But in Saudi Arabia – an ultra-conservative nation where unmarried men and women cannot even be alone in a room together if they are not related – it is strange in the extreme.
Women, forced to negotiate their most intimate of purchases with male strangers, call the situation appalling and are demanding the system be changed.
“The way that underwear is being sold in Saudi Arabia is simply not acceptable to any population living anywhere in the modern world,” says Reem Asaad, a finance lecturer at Dar al-Hikma Women’s College in Jeddah, who is leading a campaign to get women working in lingerie shops rather than men.
“This is a sensitive part of women’s bodies,” adds Ms Asaad. “You need to have some discussions regarding size, colour and attractive choices and you definitely don’t want to get into such a discussion with a stranger, let alone a male stranger. I mean this is something I wouldn’t even talk to my friends about.”
In theory, it should be easy enough to get women to staff lingerie shops, but parts of Saudi society are still very traditional and don’t like the idea of women working – even if it’s just to sell underwear to each other.
Rana Jad is a 20-year-old student at Dar al-Hikma Women’s College, and one of Reem Asaad’s pupils and campaign supporters.
“Girls don’t feel very comfortable when males are selling them lingerie, telling them what size they need, and saying ‘I think this is small on you, I think this is large on you’,” she says.
“He’s totally checking the girls out! It’s just not appropriate, especially here in our culture.”
This is just an excerpt from a much longer article on Wired.com. You can read the entire article by clicking on the blue type.
Tracking Down Gaza War’s Deadly, Mysterious Cubes
By David Hambling February 24, 2009 | 11:21:49 AMCategories: Ammo And Munitions, Missiles, Sabras
An unidentified weapon packed with strange “cube shaped shrapnel” killed or wounded civilians in the recent Gaza war, according to a new report from Amnesty International.
Amnesty’s report on weapons used by both sides in Gaza finds much to condemn. The group is particularly hard on the U.S., having found numerous remains of American munitions — including white phosphorus shells from Pine Bluff Arsenal, and a Hellfire missile made in Orlando. Another weapon which bothers Amnesty is a mysterious munition, filled with cubic particles.
“Amnesty International delegates in Gaza also found evidence of the use of a new type of missile, seemingly launched from unmanned drones, which explodes large numbers of tiny sharp-edged metal cubes, each between 2 and 4 mm square in size. This purpose-made shrapnel can penetrate even thick metal doors and many were seen by Amnesty International’s delegates embedded deep in concrete walls. They appear designed to cause maximum injury…
My friends, run to the nearest newsstand and pick up a copy of today’s Arab Times. On page 3, one of Kuwait’s most eminent bloggers, Amer al Hilal, has a full page article; his diary as a soldier during the Liberation.

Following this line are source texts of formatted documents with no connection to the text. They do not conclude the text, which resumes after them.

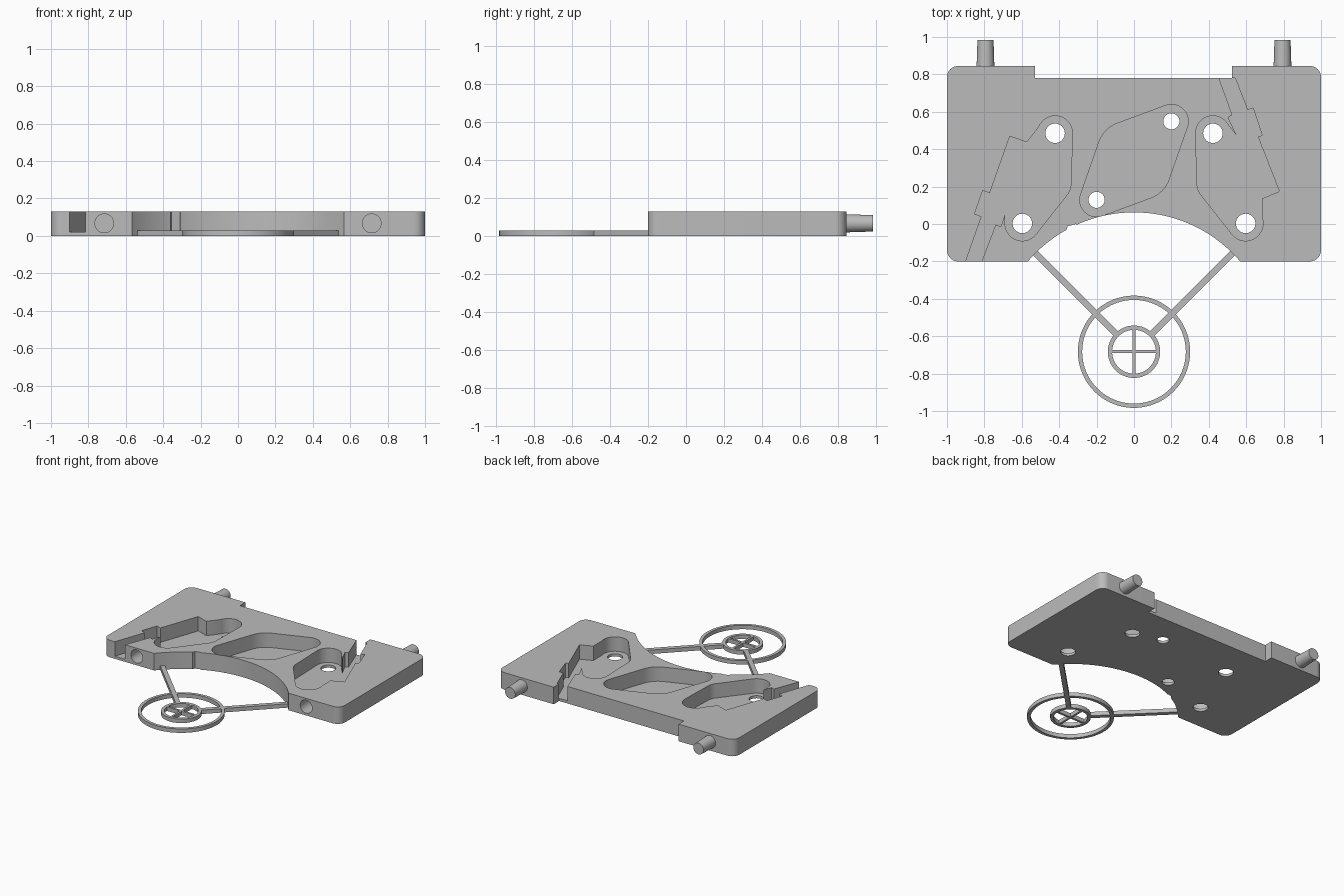
import bpy, bmesh
from math import sin, cos, pi, acos, radians
from mathutils import Matrix, Vector
from mathutils.geometry import convex_hull_2d

if "Cube" in bpy.data.objects:
    bpy.data.objects.remove(bpy.data.objects["Cube"])

grey = bpy.data.materials.new("plain_grey")
grey.use_nodes = True
grey.diffuse_color = (0.5, 0.5, 0.5, 1)
grey.node_tree.nodes["Principled BSDF"].inputs["Base Color"].default_value = (0.5, 0.5, 0.5, 1)

HEIGHT, FLOOR, THIN = 0.13, 0.02, 0.03
CENTRE, ARC = Vector((0, -0.683)), 0.745


def finish(name, bm):
    bmesh.ops.recalc_face_normals(bm, faces=bm.faces)
    mesh = bpy.data.meshes.new(name)
    bm.to_mesh(mesh)
    bm.free()
    mesh.materials.append(grey)
    ob = bpy.data.objects.new(name, mesh)
    bpy.context.collection.objects.link(ob)
    return ob


def prism(name, points, z0, z1):
    bm = bmesh.new()
    face = bm.faces.new([bm.verts.new((p[0], p[1], z0)) for p in points])
    new = bmesh.ops.extrude_face_region(bm, geom=[face])["geom"]
    verts = [g for g in new if isinstance(g, bmesh.types.BMVert)]
    bmesh.ops.translate(bm, verts=verts, vec=(0, 0, z1 - z0))
    return finish(name, bm)


def arc(x, y, r, a0, a1, n):
    return [(x + r * cos(a0 + (a1 - a0) * i / n), y + r * sin(a0 + (a1 - a0) * i / n))
            for i in range(n + 1)]


def hull(circles):
    pts = [Vector(p) for c in circles for p in arc(*c, 0, 2 * pi, 64)[:-1]]
    return [pts[i] for i in convex_hull_2d(pts)]


def rod(name, x, y0, y1, r0, r1):
    bm = bmesh.new()
    bmesh.ops.create_cone(bm, cap_ends=True, segments=40, radius1=r0, radius2=r1, depth=y1 - y0,
                          matrix=Matrix.Translation((x, (y0 + y1) / 2, 0.067))
                          @ Matrix.Rotation(-pi / 2, 4, 'X'))
    return finish(name, bm)


def cut(target, cutter):
    cutter.hide_render = True
    mod = target.modifiers.new("cut", 'BOOLEAN')
    mod.operation, mod.solver, mod.object = 'DIFFERENCE', 'EXACT', cutter
    bpy.context.view_layer.objects.active = target
    bpy.ops.object.modifier_apply(modifier=mod.name)
    bpy.data.objects.remove(cutter)


def ring(name, r_in, r_out, n):
    bm = bmesh.new()
    loops = []
    for r, z in ((r_in, 0), (r_out, 0), (r_out, THIN), (r_in, THIN)):
        loops.append([bm.verts.new((*p, z)) for p in arc(*CENTRE, r, 0, 2 * pi, n)[:-1]])
    for k in range(4):
        a, b = loops[k], loops[(k + 1) % 4]
        for i in range(n):
            j = (i + 1) % n
            bm.faces.new((a[i], a[j], b[j], b[i]))
    return finish(name, bm)


def bar(name, angle, r0, r1, width):
    d = Vector((cos(angle), sin(angle)))
    s = Vector((-d.y, d.x)) * width / 2
    pts = [CENTRE + d * r0 - s, CENTRE + d * r1 - s, CENTRE + d * r1 + s, CENTRE + d * r0 + s]
    return prism(name, pts, 0, THIN)


# Main plate: rounded corners, shallow back recess, curved front cut-out
R, FRONT, BACK = 0.06, -0.2, 0.845
end = acos((FRONT - CENTRE.y) / ARC)
outline = arc(*CENTRE, ARC, pi / 2 + end, pi / 2 - end, 64)
outline += arc(1 - R, FRONT + R, R, -pi / 2, 0, 10)
outline += arc(1 - R, BACK - R, R, 0, pi / 2, 10)
outline += [(0.525, BACK), (0.525, 0.78), (-0.53, 0.78), (-0.53, BACK)]
outline += arc(R - 1, BACK - R, R, pi / 2, pi, 10)
outline += arc(R - 1, FRONT + R, R, pi, 1.5 * pi, 10)
plate = prism("base_plate", outline, 0, HEIGHT)

# Pockets: rounded hulls around the pivots, then side channels and latch slots
pockets = [
    hull([(0.2, 0.549, 0.09), (-0.034, 0.386, 0.162), (-0.2, 0.129, 0.09), (0.034, 0.292, 0.162)]),
    [(-0.664, 0.469), (-0.573, 0.437), (-0.5, 0.53), (-0.423, 0.485), (-0.44, 0.2), (-0.6, 0.003),
     (-0.692, 0.01), (-0.686, 0.137), (-0.822, -0.22), (-0.907, -0.22)],
    [(0.777, 0.174), (0.686, 0.137), (0.686, 0.005), (0.594, 0.003), (0.44, 0.2), (0.42, 0.485),
     (0.49, 0.545), (0.578, 0.437), (0.451, 0.79), (0.51, 0.79), (0.541, 0.78)],
    [(-0.809, 0.179), (-0.74, 0.153), (-0.79, 0.03), (-0.852, 0.055)],
    [(-0.7, 0.14), (-0.686, 0.137), (-0.681, 0.078), (-0.712, -0.014), (-0.75, 0.0)],
    [(0.58, 0.6), (0.637, 0.62), (0.685, 0.474), (0.64, 0.46)],
    [(0.54, 0.59), (0.503, 0.57), (0.555, 0.46), (0.578, 0.437), (0.6, 0.45)],
]
for side in (-1, 1):
    pockets.append(hull([(side * 0.422, 0.485, 0.093), (side * 0.597, 0.003, 0.093),
                         (side * 0.437, 0.217, 0.1)]))
# Right-hand channel leans the other way, so its wall follows the back recess
pockets[2][8] = (0.451, 0.79)
for points in pockets:
    cut(plate, prism("pocket_cutter", points, FLOOR, 0.2))

# Small step in the curved edge
cut(plate, prism("step_cutter", [(-0.37, -0.06), (-0.355, -0.012), (-0.31, 0.0), (-0.29, -0.03)],
                 -0.1, 0.2))

# Pivot holes and front sockets
holes = [(0.2, 0.549, 0.043), (-0.2, 0.129, 0.043)]
for side in (-1, 1):
    holes += [(side * 0.422, 0.485, 0.052), (side * 0.597, 0.003, 0.052)]
    cut(plate, rod("socket_cutter", side * 0.715, -0.3, -0.08, 0.05, 0.05))
for h in holes:
    cut(plate, prism("hole_cutter", arc(*h, 0, 2 * pi, 40)[:-1], -0.1, 0.2))

parts = [plate]

# Rear pegs and sight support arms
for side, label in ((-1, "right"), (1, "left")):
    parts.append(rod(label + "_peg", side * 0.794, 0.83, 0.985, 0.048, 0.043))
    parts.append(bar(label + "_arm", pi / 2 - side * pi / 4, 0.13, 0.76, 0.034))

# Sight rings and cross bars
parts.append(ring("outer_ring", 0.277, 0.3, 96))
parts.append(ring("inner_ring", 0.117, 0.14, 64))
parts.append(bar("cross_bar_x", 0, -0.12, 0.12, 0.016))
parts.append(bar("cross_bar_y", pi / 2, -0.12, 0.12, 0.016))

bpy.ops.object.select_all(action='DESELECT')
for ob in parts:
    ob.select_set(True)
bpy.context.view_layer.objects.active = plate
bpy.ops.object.shade_smooth_by_angle(angle=radians(30))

It is an awesome article. He brings the liberation period, with its thrills and challenges, to life. He is a very readable writer, and his story is compelling. Now! Right now! Go read the paper! Its YOUR history!
The sun is there, you can see it reflected in the clouds, but not yet able to break through the clouds. LOL, the weather report for today says “Clear.” We had one big huge lightning strike, and a little rain last night, and – at least where I live – there are a lot of big fluffy clouds in the sky – it is NOT clear. If these clouds gather together, it could get rainy again – not such a bad thing, but definitely a damper on Independence Day celebrations.
Is Kuwait going to have any fireworks – Independence Day or Liberation Day? I mean the official kind, the great big kind?
OK, OK, the rest of you might as well just give up. It will be really, really hard to find more adorable children than these celebrating Independence and liberation! Thank you, NWB!
Just kidding – the children are adorable AND I want more entries!